Every time my wife wants me to try a different recipe that she has prepared, I start finding a reason to say no. I want to ask her, “What is in the recipe? Why do we have to try something different?” These thoughts run through my mind before I eat the new dish.
Did you ever put out cookies and milk for Santa on Christmas Eve? How about oats for the reindeer? Growing up in Cuba, I learned about these traditions from books and movies. My Christmas celebration, though, did not include any visitors from the North Pole.
A doctor of ministry degree would be easier than this for me. I told that to myself many times as I took three arduous 2½-hour tests, as well as a black belt practice test, all leading up to a final exam. This was over and above four years of rigorous classes, color belt tests and a binder full of requirements toward the rank of “1st dan,” the first-degree black belt in tae kwon do, a Korean martial art that emphasizes kicking techniques.
During Advent, I often meditate on the holy family. There’s Joseph, the adoptive father whose acceptance of Mary and Jesus is later mirrored in the adoption of the Gentiles into God’s original chosen family. I give thanks for Joseph’s love, grace and obedience when it came to putting together an unconventional family.
The church lectern has been pushed aside and the chancel chairs rearranged — just that morning the good news was proclaimed from that space. Now, in a few minutes, another story will be told. As the last of the stragglers enter the sanctuary, quickly and quietly taking their seats, a man dressed in a Victorian frock coat and top hat walks onto the makeshift stage. After a brief dramatic pause, he begins with the opening words of all good stories — “once upon a time.”

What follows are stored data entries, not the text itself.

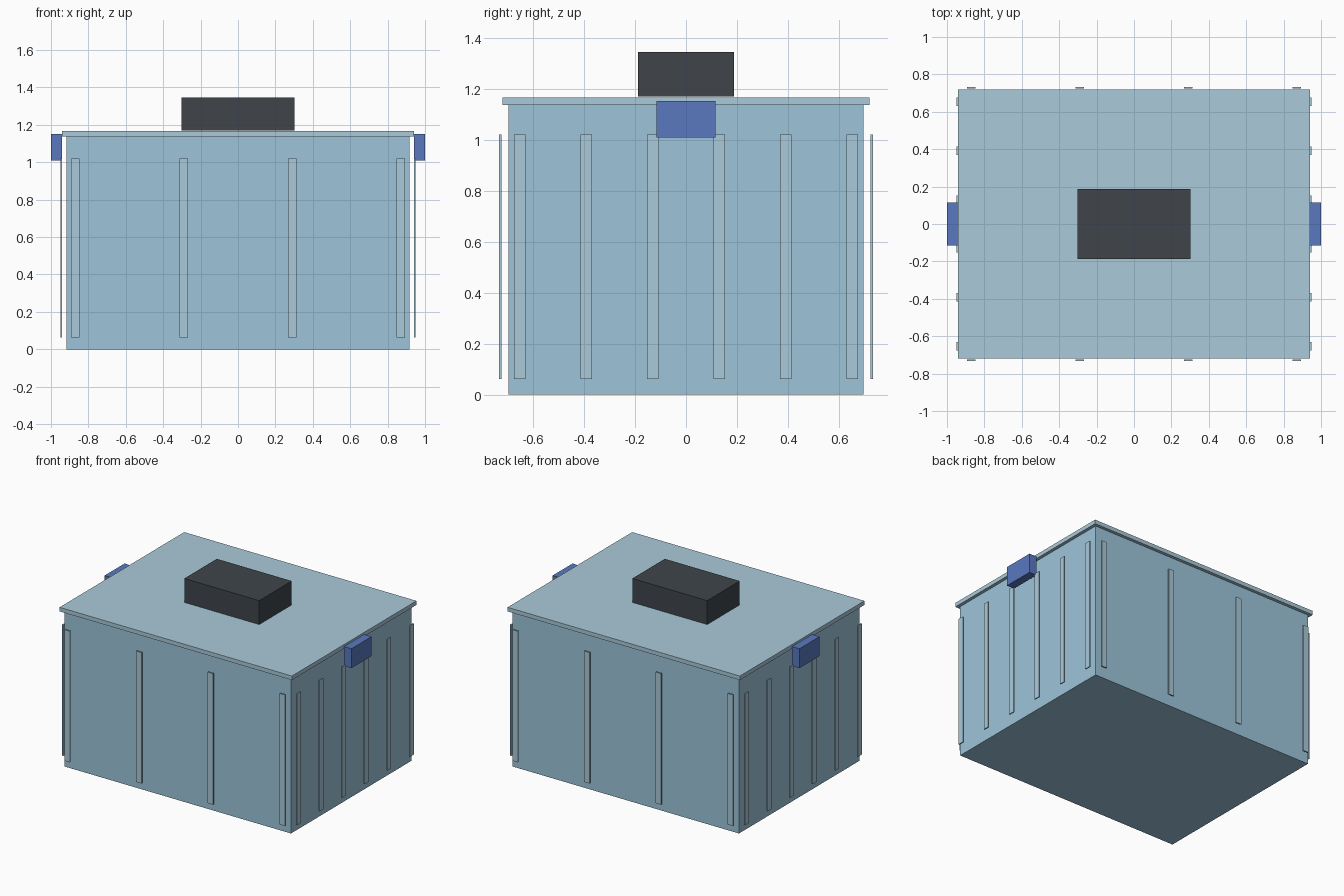
import bpy
import bmesh
from mathutils import Matrix, Vector

if "Cube" in bpy.data.objects:
    bpy.data.objects.remove(bpy.data.objects["Cube"])


def material(name, rgb):
    m = bpy.data.materials.new(name)
    m.diffuse_color = (*rgb, 1)
    m.use_nodes = True
    m.node_tree.nodes["Principled BSDF"].inputs["Base Color"].default_value = m.diffuse_color
    return m


BODY = material("light_blue", (0.34, 0.56, 0.71))
TRIM = material("pale_blue", (0.40, 0.59, 0.70))
CLIP = material("clip_blue", (0.10, 0.19, 0.52))
DARK = material("charcoal", (0.05, 0.06, 0.07))


def box(name, x, y, z, mat):
    """Box spanning the given (min, max) ranges."""
    lo, hi = Vector((x[0], y[0], z[0])), Vector((x[1], y[1], z[1]))
    bm = bmesh.new()
    bmesh.ops.create_cube(bm, size=1, matrix=Matrix.Diagonal((*(hi - lo), 1)))
    mesh = bpy.data.meshes.new(name)
    bm.to_mesh(mesh)
    bm.free()
    mesh.materials.append(mat)
    ob = bpy.data.objects.new(name, mesh)
    ob.location = (lo + hi) / 2
    bpy.context.collection.objects.link(ob)
    return ob


# Main tub, overhanging lid and the block on top
box("tub", (-0.917, 0.917), (-0.697, 0.697), (0, 1.137), BODY)
box("lid", (-0.94, 0.94), (-0.72, 0.72), (1.137, 1.167), TRIM)
box("top_block", (-0.303, 0.303), (-0.188, 0.188), (1.17, 1.345), DARK)

RIB_Z = (0.062, 1.021)
RIB_HALF = 0.0225

for s, side, face in ((-1, "left", "front"), (1, "right", "back")):
    # Clip handles under the lid ends
    box(f"{side}_handle", sorted((s * 0.94, s * 1.0)), (-0.116, 0.116), (1.01, 1.152), CLIP)

    # Four thin ribs standing just off the front and back walls
    for i in range(4):
        c = -0.87 + i * 0.58
        box(f"{face}_rib_{i + 1}", (c - RIB_HALF, c + RIB_HALF),
            sorted((s * 0.724, s * 0.733)), RIB_Z, TRIM)

    # Six thin ribs standing just off each side wall
    for i in range(6):
        c = -0.6525 + i * 0.261
        box(f"{side}_rib_{i + 1}", sorted((s * 0.942, s * 0.95)),
            (c - RIB_HALF, c + RIB_HALF), RIB_Z, TRIM)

Jesus said, “Blessed are the peacemakers, for they will be called children of God.” Very rarely, though, do we stop and think of who these men and women are, let alone the challenges that they face, as they work to bring peace to the most turbulent places around the world. Presbyterians Today takes a look at today’s peacemakers.
Diane Moffett is a busy woman. Six months into her role as the Presbyterian Mission Agency’s president and executive director, she has been to countless meetings and other events, sharing her vision for what she calls a “Matthew 25” church — one that gives food to the hungry, water to the thirsty, care to the sick, companionship to the lonely, and welcome to the stranger.
“The steadfast love of the Lord never ceases.” — Lamentations 3:22